However, in the interest of Justice, the role of the JCPC cannot be understated. If nations wish to emulate Singapore and abolish the JCPC because it is actually producing fair results which can be targeted by those nations in question, then all support for the JCPC must be mobilised. Justice is too delicate to be allowed to fall into the hands of politicians. Australia, New Zealand, Canada and the West Indies as a collective may have the ability to abolish the JCPC and replace it with their own bodies for the same purpose, but if it is permitted for nations to replace it with nothing more than a kangaroo court, then it brings the whole system into disrepute. As long as populist governments take the lazy way out and exploit public fear and sentiment to execute anyone without due regard for legal procedure or even basic human rights just to save their own careers, the Privy council will continue to prove an important part of common law justice.
The Final Word
It will be sad to see the JCPC go, however time is moving faster these days. A court run by a foreign nation, and which that nation would have abolished had it not been to international obligations, cannot adequately rule for other nations.
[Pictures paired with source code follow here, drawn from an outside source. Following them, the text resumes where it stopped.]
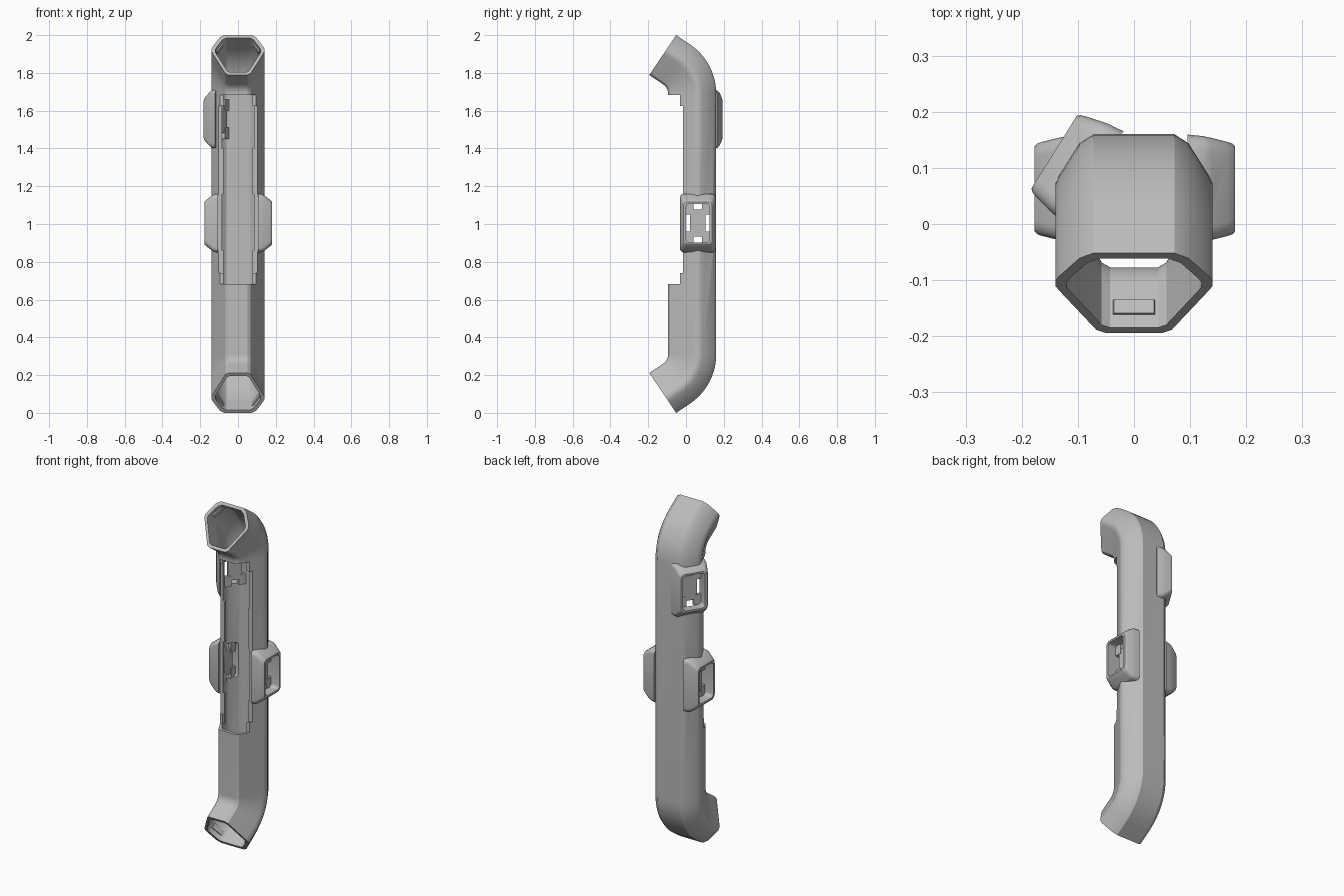
import bpy, bmesh, math
from mathutils import Matrix, Vector

cube = bpy.data.objects.get("Cube")
if cube:
    bpy.data.objects.remove(cube, do_unlink=True)

grey = bpy.data.materials.new("plain_grey")
grey.use_nodes = True
grey.diffuse_color = (0.5, 0.5, 0.5, 1)
grey.node_tree.nodes["Principled BSDF"].inputs["Base Color"].default_value = (0.5, 0.5, 0.5, 1)


def loft(name, rings):
    """Skin a list of equal-length point rings and cap both ends."""
    bm = bmesh.new()
    loops = [[bm.verts.new(p) for p in ring] for ring in rings]
    n = len(loops[0])
    for a, b in zip(loops, loops[1:]):
        for i in range(n):
            j = (i + 1) % n
            bm.faces.new((a[i], a[j], b[j], b[i]))
    bm.faces.new(loops[0])
    bm.faces.new(loops[-1])
    bmesh.ops.recalc_face_normals(bm, faces=bm.faces)
    mesh = bpy.data.meshes.new(name)
    bm.to_mesh(mesh)
    bm.free()
    mesh.materials.append(grey)
    ob = bpy.data.objects.new(name, mesh)
    bpy.context.collection.objects.link(ob)
    return ob


def box(name, lo, hi, matrix=Matrix()):
    def ring(z):
        return [matrix @ Vector(p) for p in ((lo[0], lo[1], z), (hi[0], lo[1], z),
                                             (hi[0], hi[1], z), (lo[0], hi[1], z))]
    return loft(name, [ring(lo[2]), ring(hi[2])])


def combine(target, tool, operation):
    mod = target.modifiers.new("combine", 'BOOLEAN')
    mod.operation, mod.solver, mod.object = operation, 'EXACT', tool
    bpy.context.view_layer.objects.active = target
    bpy.ops.object.modifier_apply(modifier=mod.name)
    bpy.data.objects.remove(tool, do_unlink=True)


def smooth(ob):
    bpy.ops.object.select_all(action='DESELECT')
    ob.select_set(True)
    bpy.context.view_layer.objects.active = ob
    bpy.ops.object.shade_smooth_by_angle(angle=math.radians(28))


# Tube cross-section: right half, front to back, then mirrored
half = [(0.05, -0.095), (0.067, -0.085), (0.133, 0.04), (0.14, 0.055),
        (0.14, 0.072), (0.133, 0.087), (0.097, 0.144), (0.072, 0.16)]
section = half + [(-x, y) for x, y in reversed(half)]
PIVOT_Y, PIVOT_Z, BEND = -0.155, 0.31, math.radians(56)


def bent_point(x, v, angle, run):
    """Point of the section carried round the lower bend, then straight on."""
    r = v - PIVOT_Y
    return Vector((x, PIVOT_Y + r * math.cos(angle) - run * math.sin(angle),
                   PIVOT_Z - r * math.sin(angle) - run * math.cos(angle)))


def tube(name, scale, run):
    mid = 0.0325
    prof = [(x * scale, mid + (v - mid) * scale) for x, v in section]
    steps = 10
    stations = [(BEND, run)] + [(BEND * (steps - i) / steps, 0) for i in range(steps + 1)]
    lower = [[bent_point(x, v, a, s) for x, v in prof] for a, s in stations]
    upper = [[Vector((p.x, p.y, 2 - p.z)) for p in ring] for ring in reversed(lower)]
    return loft(name, lower + upper)


def rounded_rect(hu, hz, radius, w, matrix):
    pts = []
    for k, (su, sz) in enumerate(((1, 1), (-1, 1), (-1, -1), (1, -1))):
        for i in range(5):
            a = math.radians(90 * k + 22.5 * i)
            pts.append(matrix @ Vector((su * (hu - radius) + radius * math.cos(a),
                                        sz * (hz - radius) + radius * math.sin(a), w)))
    return pts


def port_matrix(normal, centre):
    """Local frame: x sideways, y up, z out of the port face."""
    n = Vector(normal).normalized()
    up = Vector((0, 0, 1))
    m = Matrix((up.cross(n), up, n)).transposed().to_4x4()
    m.translation = centre
    return m


ports = {
    "left": port_matrix((1, 0, 0), (0.18, 0.0625, 1.005)),
    "right": port_matrix((-1, 0, 0), (-0.177, 0.0625, 1.005)),
    "rear": port_matrix((-0.85, 0.53, 0), (-0.1425, 0.128, 1.555)),
}

# Outer shell with raised port housings
shell = tube("tube_shell", 1.0, 0.088)
for name, m in ports.items():
    layers = [(0.076, 0.112, 0.022, 0), (0.081, 0.119, 0.025, -0.005),
              (0.084, 0.126, 0.025, -0.014), (0.091, 0.148, 0.025, -0.042),
              (0.094, 0.154, 0.025, -0.056), (0.097, 0.156, 0.025, -0.085)]
    housing = loft("housing", [rounded_rect(*layer, m) for layer in layers])
    combine(shell, housing, 'UNION')

# Hollow bore, open at both ends
combine(shell, tube("bore", 0.86, 0.14), 'DIFFERENCE')

# Port windows
for name, m in ports.items():
    window = loft("window", [rounded_rect(0.063, 0.102, 0.018, w, m) for w in (0.02, -0.1)])
    combine(shell, window, 'DIFFERENCE')

# Long front opening, shallower at its ends
combine(shell, box("opening", (-0.105, -0.3, 0.74), (0.105, -0.015, 1.625)), 'DIFFERENCE')
combine(shell, box("opening_ends", (-0.11, -0.3, 0.683), (0.11, -0.031, 1.683)), 'DIFFERENCE')
smooth(shell)

# Notched plate with corner tabs inside every port
for name, m in ports.items():
    plate = box(name + "_port_plate", (-0.04, -0.072, -0.07), (0.04, 0.072, -0.056), m)
    for su in (-1, 1):
        for sz in (-1, 1):
            us, zs = sorted((su * 0.022, su * 0.066)), sorted((sz * 0.045, sz * 0.105))
            tab = box("tab", (us[0], zs[0], -0.073), (us[1], zs[1], -0.053), m)
            combine(plate, tab, 'UNION')

# Small clip ribs inside both mouths: one at the front wall, two on the rear slants
for end in ("lower", "upper"):
    for side, x, v, nx, nv in (("front", 0, -0.077, 0, 1), ("left", 0.095, 0.105, -0.85, -0.53),
                               ("right", -0.095, 0.105, 0.85, -0.53)):
        rings = []
        for depth, hw in ((-0.006, 0.04), (0.004, 0.036)):
            ring = []
            for t, s in ((-1, 0.03), (1, 0.03), (1, 0.06), (-1, 0.06)):
                p = bent_point(x + nx * depth - nv * t * hw, v + nv * depth + nx * t * hw, BEND, s)
                ring.append(p if end == "lower" else Vector((p.x, p.y, 2 - p.z)))
            rings.append(ring)
        loft(end + "_" + side + "_clip_rib", rings)

# Thin guide rails along the inside edges of the front opening
for side, s in (("left", 1), ("right", -1)):
    for part, z0, z1 in (("lower", 0.683, 0.86), ("upper", 1.16, 1.4)):
        xs = sorted((s * 0.078, s * 0.092))
        box(side + "_" + part + "_rail", (xs[0], -0.014, z0), (xs[1], 0.002, z1))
Regardless of issues regarding judicial and legal practices, one independent nation should not rule another of equal status in any form without that nations input in the daily running and accessibility of said forms. It may be hypocritical to support the CCJ in lieu, but the CCJ is a conglomerate court created and run jointly for the benefit of its member nations and their people. Regardless of attitudes to Capital Punishment, no matter how abhorrent it may be found to be, the JCPC does not have the knowledge of the issues facing these nations. The CCJ, in its structure can make a more qualified and just decision given the chance. Despite this upswing of support for the JCPC as a harbinger for regional human rights, the rise of the CCJ as a possible and credible alternative means it should not be assumed that JCPC’s place as it currently stands should be guaranteed. Things change. The momentum amongst politicians, particularly in the Caribbean is against the Privy Council as a court of last resort. Alternatives such as regional or a Commonwealth Court of Last resort to usurp the JCPC as an international court could be an option if promulgated. But it is clear that, despite being a bastion of human rights, the Judicial Committee of the Privy Council is slowly becoming irrelevant. The time is fast approaching where it may have to be allowed to fade into a distinguished part of history. Either way, despite opinion, it is for the people of the individual nations that subscribe to the court to make that decision. For all the talk of sovereignty and democracy, it would be wrong not to.